Security Consultant, Application Security
Raina Chen is a security consultant for Optiv’s application security team. In this role she deliveries a variety of service offerings including web application assessments and web service assessments.
Observations on Smoke Tests – Part 1
After performing more than 100 application smoke tests over the last year with a variety of commercial scanning tools, I thought I’d share some of my interesting observations.
Smoke testing in the traditional definition is most often used to assess the functionality of key software features to determine if they work or perform as intended. In the context of application security, smoke testing is leveraged in a slightly different way, to quickly evaluate the security of web applications. More specifically, Optiv performs smoke tests to reveal common security issues within applications and their respective environments. To do that, we first scan the application and its environment, then manually validate any issues identified by the scanner.
Compared to the more comprehensive dynamic application assessments, smoke testing takes less manual effort, less time and identifies common vulnerabilities that are widely known. That’s why we provide smoke testing as a service for clients who have limited budget, time, resources, or simply need to set up a security baseline for their web applications.
Key Observations from Testing Results
Smoke testing is good for quick security validation of your web applications, but we caution our clients to keep in mind that automated scanning tools often miss many security issues that can be found only through manual testing. One example is the issue of improper authorization between accounts with different privilege access levels. In a case like this, the scanner will usually not identify this issue because multi-level account authorization rules are very difficult if not impossible to define in-tool. By design, smoke testing provides reduced test coverage in exchange for scan speed.
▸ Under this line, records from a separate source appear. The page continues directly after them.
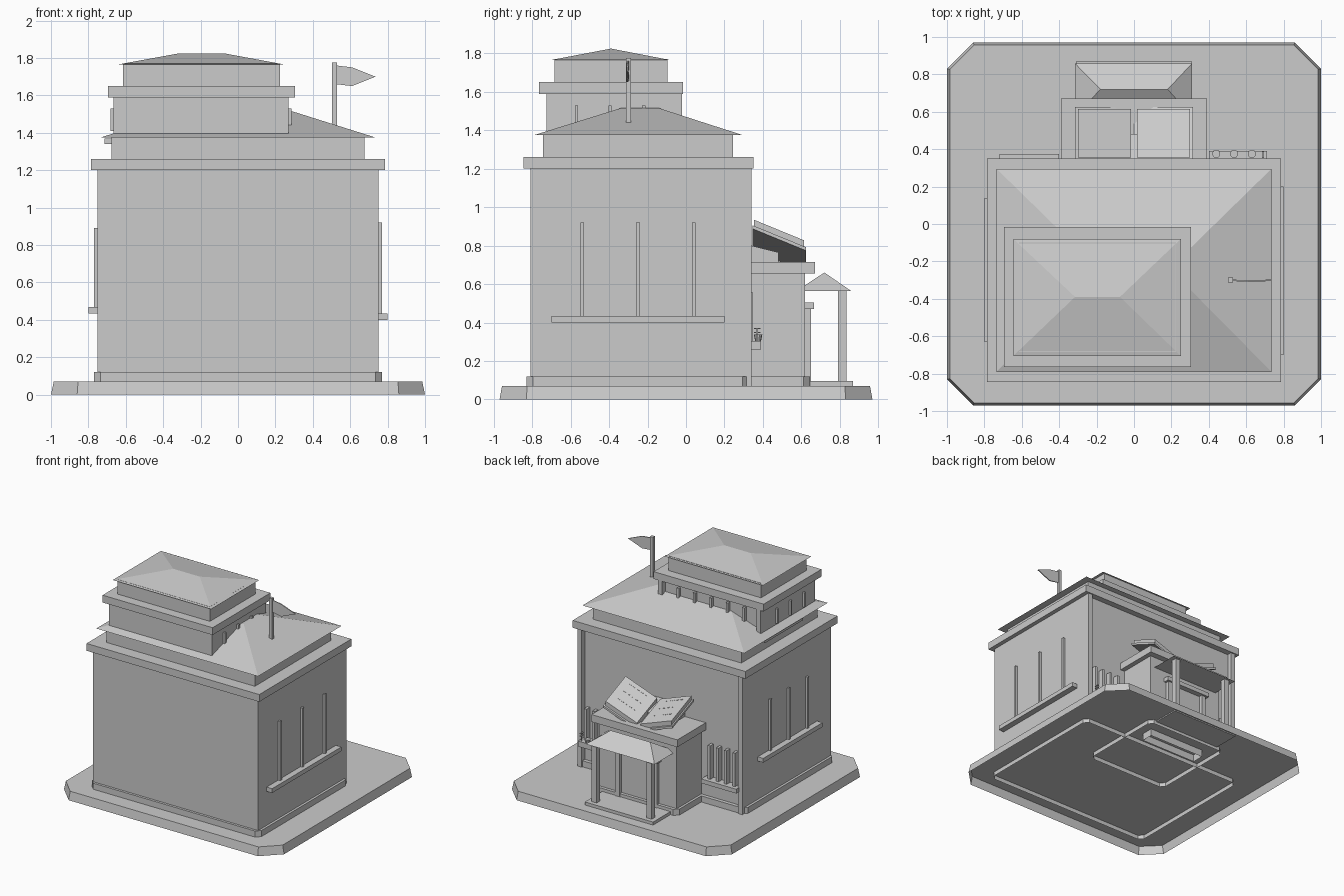
import bpy, math
from mathutils import Vector

old = bpy.data.objects.get("Cube")
if old:
    bpy.data.objects.remove(old, do_unlink=True)

stone = bpy.data.materials.new("plain_grey")
stone.use_nodes = True
GREY = (0.6, 0.6, 0.6, 1)
stone.diffuse_color = GREY
stone.node_tree.nodes["Principled BSDF"].inputs["Base Color"].default_value = GREY


def make(name, verts, faces):
    mesh = bpy.data.meshes.new(name)
    mesh.from_pydata([tuple(v) for v in verts], [], faces)
    mesh.materials.append(stone)
    obj = bpy.data.objects.new(name, mesh)
    bpy.context.collection.objects.link(obj)
    return obj


def loft(name, low, high, bottom=True):
    """Join two matching loops into a solid, optionally open below."""
    n = len(low)
    faces = [(i, (i + 1) % n, n + (i + 1) % n, n + i) for i in range(n)]
    faces.append(tuple(range(n, 2 * n)))
    if bottom:
        faces.append(tuple(reversed(range(n))))
    return make(name, list(low) + list(high), faces)


def rect(x, y, z, cut=0.0):
    (a, b), (c, d) = x, y
    if not cut:
        return [(a, c, z), (b, c, z), (b, d, z), (a, d, z)]
    return [(a + cut, c, z), (b - cut, c, z), (b, c + cut, z), (b, d - cut, z),
            (b - cut, d, z), (a + cut, d, z), (a, d - cut, z), (a, c + cut, z)]


def box(name, x, y, z, cut=0.0, bottom=True):
    return loft(name, rect(x, y, z[0], cut), rect(x, y, z[1], cut), bottom)


def span(centre, width):
    return (centre - width / 2, centre + width / 2)


def hip_roof(name, x, y, z, top_x, ridge_y):
    """Hipped roof ending in a ridge line."""
    verts = rect(x, y, z[0]) + [(top_x[0], ridge_y, z[1]), (top_x[1], ridge_y, z[1])]
    make(name, verts, [(0, 1, 5, 4), (1, 2, 5), (2, 3, 4, 5), (3, 0, 4), (3, 2, 1, 0)])


# Ground slab and chamfered plinths, all hollow below
loft("ground_slab", rect((-1, 1), (-.97, .97), 0, .14),
     rect((-.985, .985), (-.957, .957), .07, .13), False)
box("main_plinth", (-.77, .77), (-.83, .33), (.035, .12), .035, False)
box("annex_plinth", (-.37, .37), (-.09, .645), (.035, .12), .035, False)
box("entry_step", (-.26, .26), (.42, .52), (.01, .08), 0, False)

# Main hall with recessed back wall and corner pillars
box("main_hall", (-.75, .75), (-.81, .30), (.07, 1.2))
for s in (-1, 1):
    box("back_corner_pillar", span(s * .73, .04), (.29, .34), (.07, 1.2))
box("main_cornice", (-.785, .785), (-.845, .35), (1.2, 1.26))
box("attic", (-.675, .675), (-.745, .245), (1.26, 1.38))
loft("main_roof", rect((-.735, .735), (-.79, .295), 1.375),
     rect((-.29, .29), (-.34, -.14), 1.515))
box("attic_sill", (-.715, -.67), (-.5, .0), (1.34, 1.37))

# Side window bars and sills
for s, gap, z, sill_y in ((1, .29, (.435, .92), (-.70, .20)), (-1, .24, (.47, .89), (-.63, .14))):
    for i in (-1, 0, 1):
        box("side_window_bar", span(s * .757, .024), span(-.25 + i * gap, .02), z)
    box("side_sill", span(s * .77, .06), sill_y, (z[0] - .035, z[0]))

# Tower with pillared back and sides
box("tower", (-.665, .27), (-.725, -.06), (1.38, 1.59))
for x in (-.645, .25):
    box("tower_corner_post", span(x, .04), (-.07, -.02), (1.38, 1.59))
for i in range(1, 6):
    box("tower_back_pillar", span(-.645 + i * .149, .02), (-.07, -.035), (1.4, 1.56))
for x in (-.67, .275):
    for y in (-.57, -.395, -.22):
        box("tower_side_pillar", span(x, .024), span(y, .017), (1.41, 1.53))
box("tower_cornice", (-.695, .305), (-.765, -.015), (1.59, 1.65))
box("tower_upper_storey", (-.615, .225), (-.685, -.095), (1.65, 1.77))
hip_roof("tower_roof", (-.645, .25), (-.705, -.08), (1.765, 1.825), (-.315, -.075), -.39)

# Flagpole and pennant
box("flagpole", span(.515, .026), span(-.3, .026), (1.42, 1.775))
outline = [(.525, 1.66), (.61, 1.65), (.735, 1.7), (.61, 1.75), (.525, 1.76)]
loft("flag", [(x, -.304 + .012 * math.sin(30 * x), z) for x, z in outline],
     [(x, -.296 + .012 * math.sin(30 * x), z) for x, z in outline])

# Annex with doorway
box("annex", (-.35, .35), (.28, .62), (.07, .66))
box("annex_cornice", (-.39, .39), (.28, .67), (.655, .715))
box("door_lintel", (-.21, .21), (.61, .665), (.47, .505))
for s in (-1, 1):
    box("door_jamb", span(s * .17, .04), (.61, .65), (.07, .47))

# Porch
box("porch_floor", (-.31, .31), (.62, .87), (.06, .095))
for s in (-1, 1):
    box("porch_post", span(s * .25, .045), span(.813, .045), (.09, .57))
hip_roof("porch_roof", (-.315, .31), (.575, .858), (.565, .66), (-.18, .18), .72)

# Back windows either side of the annex
for s in (-1, 1):
    for i in range(4):
        box("back_window_bar", span(s * (.45 + i * .075), .022), (.29, .345), (.28, .56))
box("back_sill", (-.72, -.4), (.29, .375), (.25, .285))

# Plant shelf
box("plant_shelf", (.4, .71), (.29, .39), (.26, .305))
for x in (.44, .535, .63):
    bpy.ops.mesh.primitive_cone_add(vertices=10, radius1=.015, radius2=.022, depth=.035,
                                    location=(x, .375, .32))
    pot = bpy.context.object
    pot.name = "flower_pot"
    pot.data.materials.append(stone)
box("plant_stem", span(.69, .008), span(.37, .006), (.3, .37))
for z in (.345, .365):
    box("plant_leaf", span(.69, .012), span(.37, .035), (z, z + .006))

# Sloping book rest
side = [(.3, .7), (.48, .7), (.48, .765), (.3, .81)]
loft("book_rest", [(.2, y, z) for y, z in side], [(-.2, y, z) for y, z in side])

# Open book, its halves rising outward from the spine and sloping to the back
SLOPE = -.41


def book_point(s, u, y, lift):
    return Vector((s * u, y, .775 + .36 * u + SLOPE * (y - .345) + lift))


def book_slab(name, s, u, y, lift):
    ring = [(u[0], y[0]), (u[1], y[0]), (u[1], y[1]), (u[0], y[1])]
    if s < 0:
        ring.reverse()
    loft(name, [book_point(s, a, b, lift[0]) for a, b in ring],
         [book_point(s, a, b, lift[1]) for a, b in ring])


for s in (-1, 1):
    book_slab("book_cover", s, (0, .315), (.345, .625), (0, .018))
    book_slab("book_pages", s, (.015, .3), (.355, .615), (.018, .055))
    for y in (.385, .46, .535):
        for i in range(5):
            u = .08 + i * .036
            book_slab("page_dash", s, (u, u + .018), (y, y + .006), (.054, .057))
Additionally, many clients will scope smoke tests to include one application with two user roles… privileged and non-privileged. However, in cases where the application shares the same code base as one or more applications, the scope may result in under-reported impact. Say for example that a privileged user has access to two similar applications, Web App A and Web App B, and a non-privileged user has access to only Web App A. If we find that the non-privileged user can access resources reserved to privileged users in Web App A, chances are that Web App B is also affected. Smoke testing a single application will usually fail to detect this issue.
Another general observation is that scanners tend to report many false positives, which need to be identified and ignored so they don’t take unnecessary attention away from the legitimate vulnerabilities. And like all software tools, scanners do what they’re configured to do, so the configuration options you choose will affect the results. Our extensive product experience provides us that deep product knowledge needed to assist clients with tool configuration that in turn helps them maximize their tool investment.
For example, leveraging a scan policy at the group level for a number of applications, verses something more granular, is less prone to human error. Usually it’s not necessary to change the policy on every scan. However, we might suggest changing the scan policy in certain situations. If the client doesn’t want us to attack the database, for example, I’d remove SQLi tests from the scan policy.
In several situations, I was able to customize the policy, (e.g. specify server/database/language information) in advance, which resulted in a decrease of scanning time by a range of 10-50 percent. And the results were more accurate. In one instance, the default policy resulted in a “Windows internal path disclosed” issue for a Linux server. The issue wouldn’t have been reported if I had specified the server type. In another case, I scanned the same application with and without the policy of “Page content varies based on user-agent” selected. A number of issues were reported only when this policy was enabled. As a result, I was eventually able to find a mobile login page using a custom user-agent value; the mobile login page was found to have a severe authentication vulnerability.
Based on my observations, smoke testing is not meant to be a substitute for comprehensive security assessments, and careful configuration of scanner policies is critical. In the next blog article, I’ll talk about the pros and cons of using cloud-based vs. desktop-based scanners.